━━ Data provided

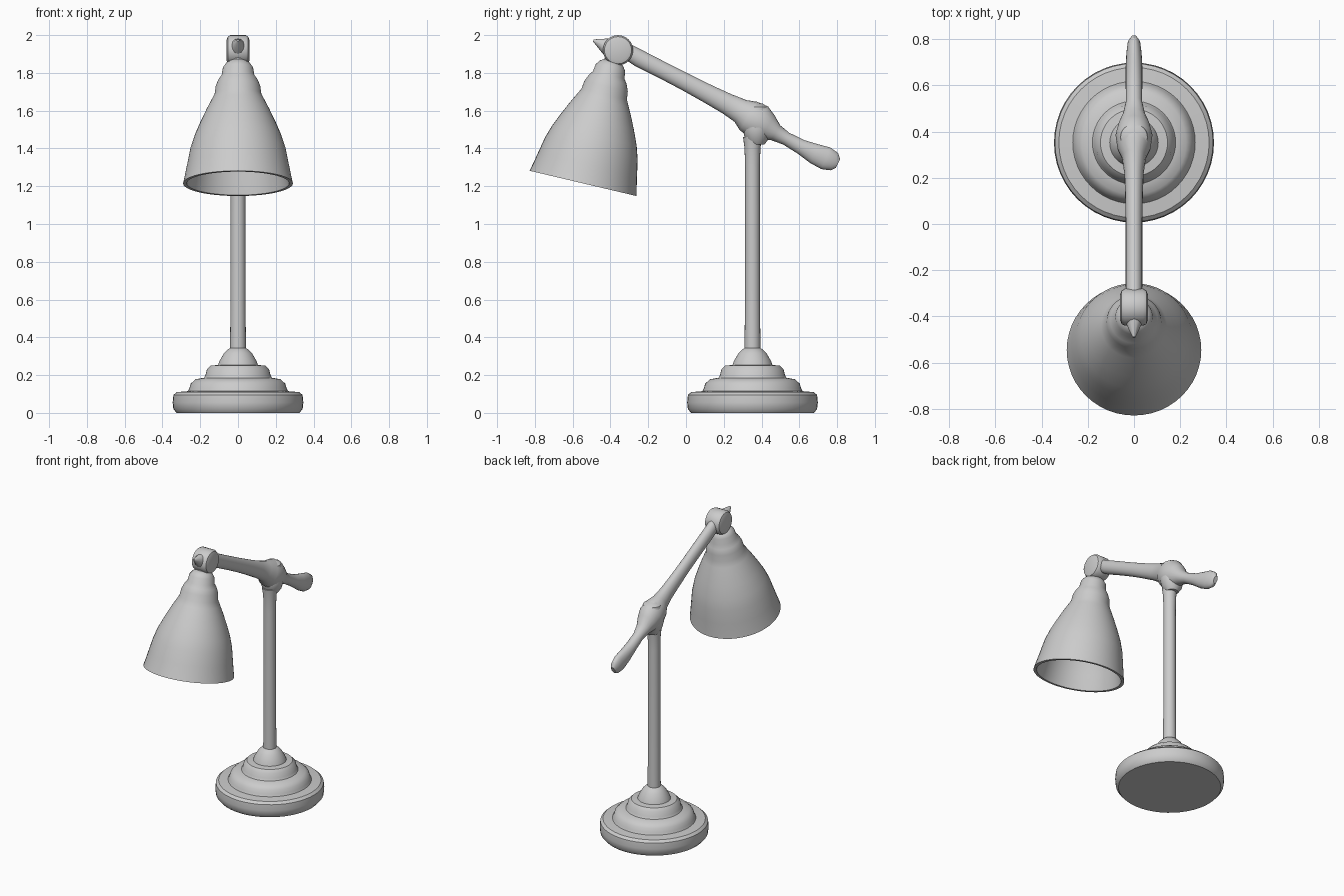
import bpy, bmesh
from math import sin, cos, pi, radians, atan2
from mathutils import Vector, Matrix


def finish(name, bm, angle=35):
    bmesh.ops.recalc_face_normals(bm, faces=bm.faces[:])
    me = bpy.data.meshes.new(name)
    bm.to_mesh(me)
    bm.free()
    ob = bpy.data.objects.new(name, me)
    bpy.context.collection.objects.link(ob)
    bpy.ops.object.select_all(action='DESELECT')
    ob.select_set(True)
    bpy.context.view_layer.objects.active = ob
    bpy.ops.object.shade_smooth_by_angle(angle=radians(angle))
    return ob


def skin(name, rings, angle=35):
    """Bridge a list of equal point rings and cap both ends."""
    bm = bmesh.new()
    vs = [[bm.verts.new(p) for p in ring] for ring in rings]
    n = len(vs[0])
    for a, b in zip(vs, vs[1:]):
        for i in range(n):
            j = (i + 1) % n
            bm.faces.new((a[i], a[j], b[j], b[i]))
    bm.faces.new(vs[0])
    bm.faces.new(vs[-1])
    return finish(name, bm, angle)


def lathe(name, profile, matrix, n=48, angle=35):
    """Turn (radius, height) points about the local z axis."""
    return skin(name, [[matrix @ Vector((r * cos(2 * pi * i / n), r * sin(2 * pi * i / n), z))
                        for i in range(n)] for r, z in profile], angle)


def rod(name, stations, n=20):
    """Loft ellipses (y, z, half width in x, half depth) along a path in the yz plane."""
    rings = []
    for k, (y, z, rx, rd) in enumerate(stations):
        a, b = stations[max(k - 1, 0)], stations[min(k + 1, len(stations) - 1)]
        t = Vector((0, b[0] - a[0], b[1] - a[1])).normalized()
        side = Vector((0, -t.z, t.y))
        rings.append([Vector((rx * cos(2 * pi * i / n), y, z)) + side * rd * sin(2 * pi * i / n)
                      for i in range(n)])
    return skin(name, rings)


stand = Matrix.Translation((0, 0.352, 0))

# Stepped round base
lathe("base", [(0.325, 0.0), (0.342, 0.02), (0.346, 0.055), (0.342, 0.095), (0.325, 0.11),
               (0.265, 0.115), (0.258, 0.13), (0.25, 0.155), (0.225, 0.178), (0.18, 0.186),
               (0.172, 0.2), (0.165, 0.23), (0.145, 0.25), (0.105, 0.254), (0.098, 0.275),
               (0.075, 0.315), (0.052, 0.338), (0.035, 0.345)], stand)

# Upright pole
lathe("pole", [(0.042, 0.32), (0.04, 0.6), (0.039, 1.3), (0.042, 1.4), (0.05, 1.46)], stand, 20)

# Tilted arm with swollen pivot and flattened tail grip
rod("arm", [(-0.33, 1.925, 0.035, 0.04), (-0.25, 1.878, 0.036, 0.046), (-0.12, 1.812, 0.036, 0.045),
            (0.0, 1.75, 0.036, 0.046), (0.12, 1.687, 0.038, 0.05), (0.22, 1.635, 0.042, 0.056),
            (0.29, 1.598, 0.052, 0.066), (0.33, 1.572, 0.072, 0.088), (0.385, 1.54, 0.08, 0.096),
            (0.43, 1.512, 0.068, 0.074), (0.475, 1.483, 0.048, 0.046), (0.53, 1.452, 0.035, 0.035),
            (0.61, 1.408, 0.036, 0.04), (0.68, 1.372, 0.036, 0.054), (0.74, 1.348, 0.033, 0.062),
            (0.785, 1.33, 0.027, 0.05), (0.805, 1.32, 0.014, 0.025)])

# Pivot collar on top of the pole
lathe("pivot_collar", [(0.04, 1.42), (0.062, 1.45), (0.075, 1.5), (0.07, 1.57), (0.058, 1.62),
                       (0.03, 1.638)], Matrix.Translation((0, 0.375, 0)), 24)

# Knuckle joint at the arm tip, turned about x
lathe("knuckle", [(0.055, -0.06), (0.072, -0.054), (0.08, -0.04), (0.08, 0.04), (0.072, 0.054),
                  (0.055, 0.06)],
      Matrix.Translation((0, -0.36, 1.92)) @ Matrix.Rotation(pi / 2, 4, 'Y'), 24)

# Pointed set screw
rod("set_screw", [(-0.37, 1.92, 0.045, 0.065), (-0.43, 1.945, 0.035, 0.04),
                  (-0.49, 1.972, 0.006, 0.006)], 12)

# Hollow bell shade, inside wall first, hung at a slight tilt
tilt = atan2(0.13, 0.55)
hang = Matrix.Translation((0, -0.545, 1.215)) @ Matrix.Rotation(-tilt, 4, 'X')
outer = [(0.291, 0.0), (0.282, 0.04), (0.27, 0.1), (0.252, 0.19), (0.23, 0.26), (0.198, 0.335),
         (0.165, 0.405), (0.142, 0.45), (0.124, 0.485), (0.118, 0.53), (0.103, 0.565),
         (0.086, 0.59), (0.08, 0.63), (0.062, 0.655), (0.04, 0.668)]
inner = [(r - 0.02, z) for r, z in outer[:9]]
lathe("shade", [(0.03, 0.51)] + inner[::-1] + outer, hang)

# Short neck linking shade and knuckle
lathe("shade_neck", [(0.05, 0.6), (0.04, 0.66), (0.045, 0.72)], hang, 20)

━━━━

■ What you need to do ■
Across all the records above, find each line with "Vector" in it and copy it.

■ Response box ■
from mathutils import Vector, Matrix
    return skin(name, [[matrix @ Vector((r * cos(2 * pi * i / n), r * sin(2 * pi * i / n), z))
        t = Vector((0, b[0] - a[0], b[1] - a[1])).normalized()
        side = Vector((0, -t.z, t.y))
        rings.append([Vector((rx * cos(2 * pi * i / n), y, z)) + side * rd * sin(2 * pi * i / n)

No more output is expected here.